Practical critique (or detournement) of capitalism is the driving force behind SUPERFLEX’s work. Their projects often offer up a seemingly low-value product, which can be viably inserted into the marketplace, or, alternatively, might remove something of value from the financial system. In Lost Money, 2009, conceived in the wake of the twenty-first century’s Great Recession, two thousand coins of local currency are scattered across the ground by the artists, then permanently affixed to the surfaces where they fall.2 Installed at The Contemporary Austin in a glittering array of U.S. pennies, nickels, dimes, quarters, fifty-cent pieces, and dollar coins, the work has particular resonance sited on the patio and around the picturesque fountain of the Driscoll Villa, as the property was constructed with significant wealth in the period before the Great Depression and also overlooks many grand homes to the west.

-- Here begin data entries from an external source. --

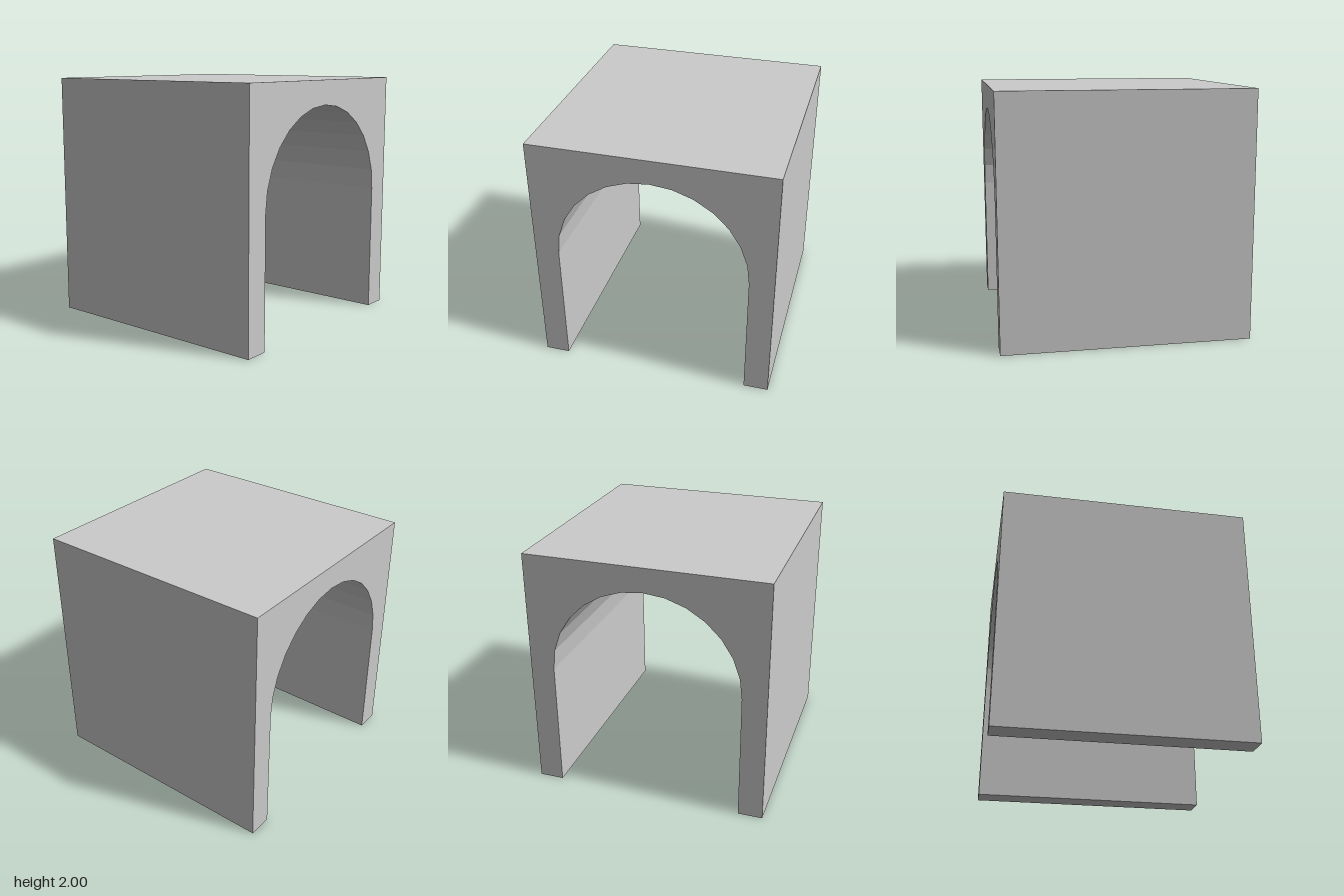
import * as THREE from 'three';

export function createModel() {
  const length = 2, height = 2, halfWidth = 0.965;
  const openHalf = 0.767, springY = 1.05, rise = 0.755, segments = 14;

  // Cross-section: square block with an arched opening reaching the ground
  const section = new THREE.Shape();
  section.moveTo(-openHalf, 0);
  section.lineTo(-halfWidth, 0);
  section.lineTo(-halfWidth, height);
  section.lineTo(halfWidth, height);
  section.lineTo(halfWidth, 0);
  section.lineTo(openHalf, 0);
  for (let i = 0; i <= segments; i++) {
    const a = (i / segments) * Math.PI;
    section.lineTo(openHalf * Math.cos(a), springY + rise * Math.sin(a));
  }
  section.closePath();

  // Run the section along x so the passage opens to left and right
  const geometry = new THREE.ExtrudeGeometry(section, { depth: length, bevelEnabled: false });
  geometry.translate(0, 0, -length / 2);
  geometry.rotateY(Math.PI / 2);

  const tunnel = new THREE.Mesh(
    geometry,
    new THREE.MeshStandardMaterial({ color: 0xcccccc, flatShading: true })
  );
  tunnel.name = 'archedTunnelBlock';

  const model = new THREE.Group();
  model.name = 'archTunnel';
  model.add(tunnel);
  return model;
}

Removed from circulation, this “carpet of non-value,” as the artists describe the work, transforms the currency into “objects of frustrated desire.”3 Playfully resisting visitors’ temptation to gather the seemingly abandoned coins, Lost Money serves as a “tool” for unlocking an alternative, utopian society freed from its fixation on consumption and acquisition.
Lost Money is an addition to the museum's permanent collection, purchased with funds provided by the Edward and Betty Marcus Foundation.
1 SUPERFLEX (Rasmus Nielsen), interviewed by Phong Bui, The Brooklyn Rail, February 3, 2010.
2 Lost Money is often exhibited with The Financial Crisis (Session I–IV), 2009, a twelve-minute film in which a hypnotist with an “invisible hand” guides the viewer through stages of economic turmoil, calmly and (un)helpfully pointing out “the system is collapsing and there is nothing you can do about it.”
3 Exhibition catalogue, The Corrupt Show and the Speculative Machine (Mexico City: Fundacíon/Colección Jumex, 2013), 195.